Just a thought… Anyone who ever gave you confidence, you owe them a lot. [Truman Capote]
Last week when my dad and sister made the nearly one-hour flight from the interior of BC (Kelowna) to visit Rob, Molly and me here near Victoria, we had another constant visitor in our house. Or, more aptly visitors: Jake Tapper. Anderson Cooper. Don Lemon. Chris Cuomo. The anchors and interviewers on CNN.
Despite being a news junkie myself since my teen years when I had a serious crush on CTV weekend anchor (and now Dateline host) Keith Morrison, I was taken aback by how glued we all were to the Kavanaugh hearings. It’s not that the real-life drama surprised me, but that we were all so interested.
I had a great 2017 documentary from Carl Reiner (If You’re Not in the Obit, Eat Breakfast, about 90+ year-olds who are thriving) but Dad watched a bit of it and wanted to go back to CNN. Even though we’d watched the hearings all day, listened to CNN on XM in the car during our drive home from Malahat, and heard about all there was to hear! Nope – Dad felt we needed to explore what other panels had to say about the day’s jaw-dropping testimonies.

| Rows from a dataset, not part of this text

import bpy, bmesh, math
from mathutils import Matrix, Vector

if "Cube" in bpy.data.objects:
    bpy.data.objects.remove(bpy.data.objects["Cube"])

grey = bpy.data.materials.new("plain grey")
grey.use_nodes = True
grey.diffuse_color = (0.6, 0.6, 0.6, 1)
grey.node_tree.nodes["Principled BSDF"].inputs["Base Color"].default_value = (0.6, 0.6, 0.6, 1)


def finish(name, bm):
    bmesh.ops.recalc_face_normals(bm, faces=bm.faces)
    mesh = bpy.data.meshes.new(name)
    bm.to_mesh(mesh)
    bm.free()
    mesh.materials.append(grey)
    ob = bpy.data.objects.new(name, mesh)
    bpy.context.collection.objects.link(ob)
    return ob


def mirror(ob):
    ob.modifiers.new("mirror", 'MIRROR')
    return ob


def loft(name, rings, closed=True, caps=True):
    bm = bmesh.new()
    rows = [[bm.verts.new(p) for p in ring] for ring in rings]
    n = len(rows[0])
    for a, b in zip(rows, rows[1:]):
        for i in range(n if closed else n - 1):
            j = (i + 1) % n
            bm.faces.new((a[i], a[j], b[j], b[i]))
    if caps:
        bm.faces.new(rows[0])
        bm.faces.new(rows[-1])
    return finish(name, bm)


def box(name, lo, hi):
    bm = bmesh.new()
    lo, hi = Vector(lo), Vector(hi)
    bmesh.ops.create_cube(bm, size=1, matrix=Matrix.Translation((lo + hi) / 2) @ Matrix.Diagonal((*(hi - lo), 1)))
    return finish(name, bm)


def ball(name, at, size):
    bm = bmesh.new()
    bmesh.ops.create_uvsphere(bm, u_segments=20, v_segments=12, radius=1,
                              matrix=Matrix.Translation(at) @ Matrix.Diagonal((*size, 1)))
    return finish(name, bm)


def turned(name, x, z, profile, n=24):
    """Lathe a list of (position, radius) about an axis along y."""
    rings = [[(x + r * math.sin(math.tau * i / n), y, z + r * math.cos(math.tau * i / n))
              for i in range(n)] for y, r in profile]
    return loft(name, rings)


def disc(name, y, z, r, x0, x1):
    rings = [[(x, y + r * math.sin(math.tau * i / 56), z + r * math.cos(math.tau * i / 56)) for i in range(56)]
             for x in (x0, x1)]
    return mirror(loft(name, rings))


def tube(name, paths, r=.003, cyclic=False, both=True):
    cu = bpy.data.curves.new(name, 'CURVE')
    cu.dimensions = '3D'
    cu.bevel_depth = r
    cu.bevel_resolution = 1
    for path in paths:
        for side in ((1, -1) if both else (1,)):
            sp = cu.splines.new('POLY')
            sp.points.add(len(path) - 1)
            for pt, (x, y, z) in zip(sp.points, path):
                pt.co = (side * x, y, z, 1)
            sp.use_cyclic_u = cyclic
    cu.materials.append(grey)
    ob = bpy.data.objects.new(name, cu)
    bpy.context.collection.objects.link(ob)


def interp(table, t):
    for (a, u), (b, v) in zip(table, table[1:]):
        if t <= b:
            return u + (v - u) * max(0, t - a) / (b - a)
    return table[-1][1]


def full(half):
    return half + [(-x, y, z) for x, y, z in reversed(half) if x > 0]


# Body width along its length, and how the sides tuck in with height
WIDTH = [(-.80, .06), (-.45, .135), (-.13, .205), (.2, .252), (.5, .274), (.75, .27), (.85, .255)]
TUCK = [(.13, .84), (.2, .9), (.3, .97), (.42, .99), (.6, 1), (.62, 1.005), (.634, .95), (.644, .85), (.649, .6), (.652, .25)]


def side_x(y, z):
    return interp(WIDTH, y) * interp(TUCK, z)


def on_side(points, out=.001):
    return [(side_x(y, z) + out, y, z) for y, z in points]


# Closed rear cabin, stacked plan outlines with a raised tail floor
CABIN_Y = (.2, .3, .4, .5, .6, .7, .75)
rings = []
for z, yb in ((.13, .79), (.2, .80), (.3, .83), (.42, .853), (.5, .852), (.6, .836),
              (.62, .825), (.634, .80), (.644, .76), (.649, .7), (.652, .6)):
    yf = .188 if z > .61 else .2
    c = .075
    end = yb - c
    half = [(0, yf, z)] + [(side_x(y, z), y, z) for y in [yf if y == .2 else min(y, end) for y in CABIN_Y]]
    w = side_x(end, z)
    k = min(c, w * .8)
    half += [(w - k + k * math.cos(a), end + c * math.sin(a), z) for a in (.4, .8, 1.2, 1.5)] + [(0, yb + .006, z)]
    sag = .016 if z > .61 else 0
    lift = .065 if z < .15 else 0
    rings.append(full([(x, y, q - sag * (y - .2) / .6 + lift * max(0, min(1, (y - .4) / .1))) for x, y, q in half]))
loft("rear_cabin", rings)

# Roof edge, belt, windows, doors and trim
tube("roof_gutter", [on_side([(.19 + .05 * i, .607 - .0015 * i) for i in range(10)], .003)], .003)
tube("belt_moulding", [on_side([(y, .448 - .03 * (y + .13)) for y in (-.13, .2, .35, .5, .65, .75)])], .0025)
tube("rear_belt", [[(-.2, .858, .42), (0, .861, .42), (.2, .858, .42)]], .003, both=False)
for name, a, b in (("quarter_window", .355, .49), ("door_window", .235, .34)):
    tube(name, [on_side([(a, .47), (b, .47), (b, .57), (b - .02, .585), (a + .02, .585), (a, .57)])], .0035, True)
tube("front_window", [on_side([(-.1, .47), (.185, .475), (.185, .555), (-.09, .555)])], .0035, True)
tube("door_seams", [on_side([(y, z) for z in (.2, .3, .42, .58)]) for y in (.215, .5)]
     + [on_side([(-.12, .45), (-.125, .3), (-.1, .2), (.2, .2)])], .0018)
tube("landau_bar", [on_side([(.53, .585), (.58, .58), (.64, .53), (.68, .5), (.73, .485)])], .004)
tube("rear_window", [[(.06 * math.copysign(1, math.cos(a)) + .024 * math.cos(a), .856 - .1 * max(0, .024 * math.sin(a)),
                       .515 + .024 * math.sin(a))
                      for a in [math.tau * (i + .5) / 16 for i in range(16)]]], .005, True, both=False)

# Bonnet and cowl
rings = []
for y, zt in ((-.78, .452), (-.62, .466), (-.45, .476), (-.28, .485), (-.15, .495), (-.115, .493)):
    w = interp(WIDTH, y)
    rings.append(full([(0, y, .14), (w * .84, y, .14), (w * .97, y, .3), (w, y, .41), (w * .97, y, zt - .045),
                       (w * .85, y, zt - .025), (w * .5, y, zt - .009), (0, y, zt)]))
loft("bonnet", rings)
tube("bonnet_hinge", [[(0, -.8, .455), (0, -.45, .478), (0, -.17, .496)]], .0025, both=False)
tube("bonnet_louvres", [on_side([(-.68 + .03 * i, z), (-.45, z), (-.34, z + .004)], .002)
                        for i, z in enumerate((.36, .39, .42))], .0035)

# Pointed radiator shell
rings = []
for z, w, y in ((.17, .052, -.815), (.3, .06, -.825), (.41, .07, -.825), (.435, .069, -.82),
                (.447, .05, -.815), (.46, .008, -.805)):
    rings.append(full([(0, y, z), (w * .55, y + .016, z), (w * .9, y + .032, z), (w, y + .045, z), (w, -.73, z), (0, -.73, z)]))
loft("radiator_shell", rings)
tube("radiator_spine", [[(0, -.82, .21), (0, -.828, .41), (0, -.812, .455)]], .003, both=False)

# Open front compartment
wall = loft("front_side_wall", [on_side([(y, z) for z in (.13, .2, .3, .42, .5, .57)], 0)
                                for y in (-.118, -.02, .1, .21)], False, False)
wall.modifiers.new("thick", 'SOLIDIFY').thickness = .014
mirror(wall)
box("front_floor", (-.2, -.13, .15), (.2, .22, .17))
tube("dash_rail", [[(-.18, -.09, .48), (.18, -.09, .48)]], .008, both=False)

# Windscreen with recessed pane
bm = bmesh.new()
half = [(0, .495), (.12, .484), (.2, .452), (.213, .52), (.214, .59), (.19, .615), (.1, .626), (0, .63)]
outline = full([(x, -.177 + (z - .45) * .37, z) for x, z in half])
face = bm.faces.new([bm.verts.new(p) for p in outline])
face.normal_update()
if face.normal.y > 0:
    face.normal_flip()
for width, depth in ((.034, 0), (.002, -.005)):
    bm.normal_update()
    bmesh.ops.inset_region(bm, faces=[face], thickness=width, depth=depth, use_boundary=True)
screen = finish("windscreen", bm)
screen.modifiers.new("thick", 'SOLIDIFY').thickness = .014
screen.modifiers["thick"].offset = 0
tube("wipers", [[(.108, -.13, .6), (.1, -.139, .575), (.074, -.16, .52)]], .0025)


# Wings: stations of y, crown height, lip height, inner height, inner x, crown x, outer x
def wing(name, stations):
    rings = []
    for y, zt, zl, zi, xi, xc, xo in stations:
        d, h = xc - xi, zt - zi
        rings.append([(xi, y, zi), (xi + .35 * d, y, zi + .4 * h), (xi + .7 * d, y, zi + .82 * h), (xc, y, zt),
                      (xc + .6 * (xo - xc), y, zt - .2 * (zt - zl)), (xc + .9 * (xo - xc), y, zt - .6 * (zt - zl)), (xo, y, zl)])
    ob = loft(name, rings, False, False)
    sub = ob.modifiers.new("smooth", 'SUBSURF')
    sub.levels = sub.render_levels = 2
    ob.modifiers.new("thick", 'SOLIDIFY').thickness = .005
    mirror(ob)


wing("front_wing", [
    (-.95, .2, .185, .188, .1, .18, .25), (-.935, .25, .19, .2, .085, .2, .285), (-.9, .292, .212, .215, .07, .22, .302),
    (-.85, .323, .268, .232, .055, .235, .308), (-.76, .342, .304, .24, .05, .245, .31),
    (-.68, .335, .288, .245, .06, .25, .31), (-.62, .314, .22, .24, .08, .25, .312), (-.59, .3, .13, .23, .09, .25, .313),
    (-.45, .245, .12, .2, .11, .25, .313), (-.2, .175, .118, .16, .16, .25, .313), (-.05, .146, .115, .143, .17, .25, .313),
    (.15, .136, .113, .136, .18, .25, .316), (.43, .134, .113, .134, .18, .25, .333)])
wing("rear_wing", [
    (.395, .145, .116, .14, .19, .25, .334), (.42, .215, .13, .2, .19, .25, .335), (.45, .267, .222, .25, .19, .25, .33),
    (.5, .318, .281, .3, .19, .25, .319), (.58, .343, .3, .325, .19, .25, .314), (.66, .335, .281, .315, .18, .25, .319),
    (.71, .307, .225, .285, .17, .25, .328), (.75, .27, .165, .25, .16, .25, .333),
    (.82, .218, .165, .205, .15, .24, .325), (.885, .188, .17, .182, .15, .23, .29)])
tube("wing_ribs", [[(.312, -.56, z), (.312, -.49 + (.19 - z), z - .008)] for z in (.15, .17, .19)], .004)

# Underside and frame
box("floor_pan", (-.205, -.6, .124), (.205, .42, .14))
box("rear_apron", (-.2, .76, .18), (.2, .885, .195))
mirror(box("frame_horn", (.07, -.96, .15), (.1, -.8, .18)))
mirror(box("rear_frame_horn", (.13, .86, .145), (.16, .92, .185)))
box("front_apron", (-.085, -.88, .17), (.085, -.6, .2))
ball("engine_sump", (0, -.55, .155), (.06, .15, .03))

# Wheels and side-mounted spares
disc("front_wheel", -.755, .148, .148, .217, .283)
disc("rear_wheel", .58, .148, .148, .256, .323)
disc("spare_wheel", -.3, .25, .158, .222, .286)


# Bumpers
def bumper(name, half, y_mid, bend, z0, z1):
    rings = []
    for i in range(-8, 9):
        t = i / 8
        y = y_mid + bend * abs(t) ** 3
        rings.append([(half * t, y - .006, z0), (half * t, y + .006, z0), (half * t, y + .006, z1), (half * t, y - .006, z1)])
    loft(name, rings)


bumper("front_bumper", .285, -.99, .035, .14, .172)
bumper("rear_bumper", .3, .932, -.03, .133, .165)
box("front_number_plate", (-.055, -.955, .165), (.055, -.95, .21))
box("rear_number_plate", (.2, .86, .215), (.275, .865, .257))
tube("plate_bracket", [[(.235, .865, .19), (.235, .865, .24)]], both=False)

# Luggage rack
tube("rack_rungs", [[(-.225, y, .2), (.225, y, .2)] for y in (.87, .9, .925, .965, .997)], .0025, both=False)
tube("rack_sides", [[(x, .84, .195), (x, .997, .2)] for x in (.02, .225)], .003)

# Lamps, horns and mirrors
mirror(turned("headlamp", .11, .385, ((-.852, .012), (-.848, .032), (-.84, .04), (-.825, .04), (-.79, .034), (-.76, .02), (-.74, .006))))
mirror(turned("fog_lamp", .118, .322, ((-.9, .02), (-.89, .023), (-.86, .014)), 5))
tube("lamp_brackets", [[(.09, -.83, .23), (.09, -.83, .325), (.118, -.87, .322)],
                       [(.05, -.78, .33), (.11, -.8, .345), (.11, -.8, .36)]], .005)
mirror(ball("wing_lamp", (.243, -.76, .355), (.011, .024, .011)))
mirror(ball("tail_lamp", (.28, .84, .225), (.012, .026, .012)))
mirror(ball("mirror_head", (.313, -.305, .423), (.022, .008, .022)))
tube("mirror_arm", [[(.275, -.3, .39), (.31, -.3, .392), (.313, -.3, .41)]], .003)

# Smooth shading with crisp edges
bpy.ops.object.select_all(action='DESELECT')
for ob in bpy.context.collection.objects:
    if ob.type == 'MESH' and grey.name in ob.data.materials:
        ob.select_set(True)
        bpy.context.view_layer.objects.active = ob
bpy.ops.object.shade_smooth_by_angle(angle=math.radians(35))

At an age when many of his peers are more interested in weather coverage or (heaven help us) Fox “News” my dad has broken free of his Alberta-born right wing leanings to a small but still surprising extent. Not enough that he has anything positive to say about our prime minister, mind you, but sufficiently that he is a feminist in a great many ways who also sees Donald Trump for who and what he is – a lying, philandering, manipulative, loose-screwed con man. (In fact, that would be a rare area where he and his lady friend seem to have a difference in opinions.)
As I muted the overly loud TV several times (Dad gave up wearing hearing aids when Mom died six years ago), my father, sister, husband and I would have what verged on deep conversations about the #MeToo movement, the allegations facing Brett Kavanaugh and the testimony given by Dr. Christine Blasey Ford during those moving hours in DC last week.

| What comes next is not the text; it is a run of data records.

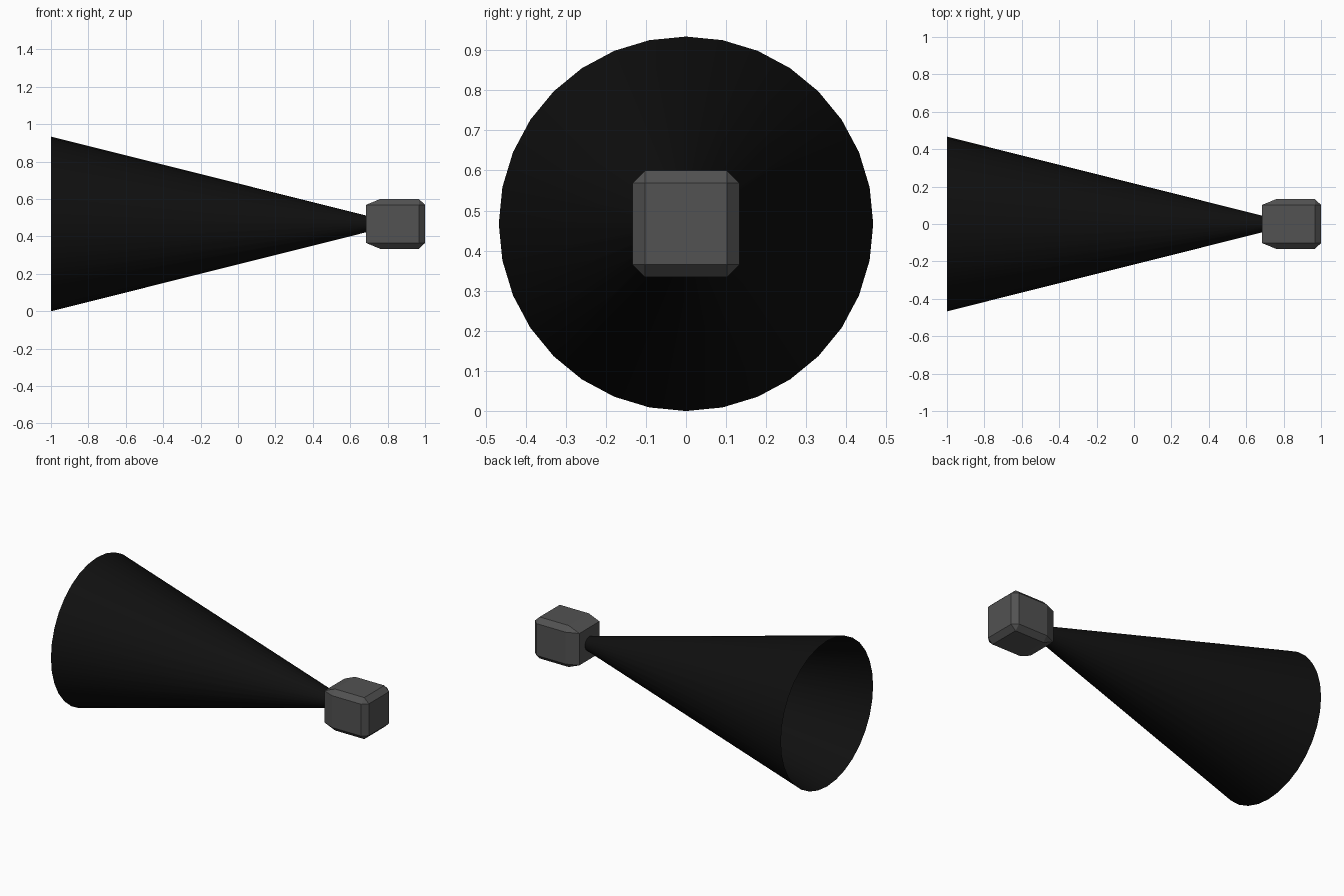
import bpy, bmesh
from math import pi
from mathutils import Matrix

if "Cube" in bpy.data.objects:
    bpy.data.objects.remove(bpy.data.objects["Cube"])

CZ = 0.467  # height of the common axis


def finish(bm, name, grey):
    bmesh.ops.recalc_face_normals(bm, faces=bm.faces)
    me = bpy.data.meshes.new(name)
    bm.to_mesh(me)
    bm.free()
    ob = bpy.data.objects.new(name, me)
    bpy.context.collection.objects.link(ob)
    mat = bpy.data.materials.new(name + "_paint")
    mat.diffuse_color = (grey, grey, grey, 1)
    mat.use_nodes = True
    mat.node_tree.nodes["Principled BSDF"].inputs["Base Color"].default_value = mat.diffuse_color
    me.materials.append(mat)
    return ob


# open flared cone, wide end at -x
bm = bmesh.new()
x0, x1 = -1.0, 0.70
bmesh.ops.create_cone(
    bm, cap_ends=False, segments=32, radius1=0.467, radius2=0.041, depth=x1 - x0,
    matrix=Matrix.Translation(((x0 + x1) / 2, 0, CZ)) @ Matrix.Rotation(pi / 2, 4, 'Y'))
for f in bm.faces:
    f.smooth = True
finish(bm, "cone", 0.005)

# chamfered block at the narrow end, with a longer chamfer towards the cone
bm = bmesh.new()
half, b = 0.133, 0.031
bmesh.ops.create_cube(bm, size=2 * half)
bmesh.ops.bevel(bm, geom=bm.edges[:], offset=b, segments=1, affect='EDGES')
for v in bm.verts:
    inner = abs(v.co.x) < half - b / 2
    if v.co.x < 0:
        v.co.x = 0.76 if inner else 0.685
    else:
        v.co.x = 0.967 if inner else 1.0
    v.co.z += CZ
finish(bm, "end_block", 0.085)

But it was the quieter times when Leslie and I were alone that Leslie’s own experience with sexual assault came up. It happened before she was even in her teen years and she has had difficulty speaking about it for the 40-plus years that have followed. It has affected her deeply as she moved through her life and prompted the realization that as her own teenaged daughter begins involvement in clubs with boys her own age and older, she has to be reminded that it’s good to speak up when something happens. To know that she didn’t bring it on herself. Not to be afraid that she’ll be blamed in any way. That no does in fact mean NO.
Time and again, as we watched CNN and followed social media feeds, we heard (or heard of) women our own age discussing the Kavanaugh situation brushing it off because it may have happened when he was a teenager. We’ve read about people who blamed a young girl for getting herself into that vulnerable a position. We witnessed the same tropes that have been trotted out for generations. Have we learned nothing? Has nothing changed?
When a close male relative, who was the same tender age as I was, offered to show me his if I’d show him mine, I declined and told an older relative. I don’t know what she did with that information, but I’m assuming it was discussed with his mother. Leslie’s situation was different: our mom learned about it when she happened upon (or more likely sought and found) a diary. There was doubt cast on her claim (much more serious than mine, I might add) and to this day, the boy’s side of the family believes Leslie made the story up.
I have no idea – not a clue – why someone would make up a claim of sexual assault or harrassment. The 19 women who were humiliated for their charges against Donald Trump certainly didn’t do so for the publicity. Nor did the dozens who came forward to talk about their experiences with the now-incarcerated Bill Cosby. Christine Blasey Ford didn’t step forward so that her life and that of her family could be endangered and so that she could be called every name in the book.
My own experiences, ones that I can back up with a handwritten daily diary that I kept from age 12 to about 42, don’t compare with those of Ford or even my own sister. But you don’t forget the details. You never forget the details. All we can do is hope that last week’s news events prompted a great many more intergenerational conversations on topics that were long ago shoved deeply into a drawer. It’s time to bring them into the sunlight – what they call the best disinfectant, yes?
Back tomorrow on a lighter note. I think we all need it these days.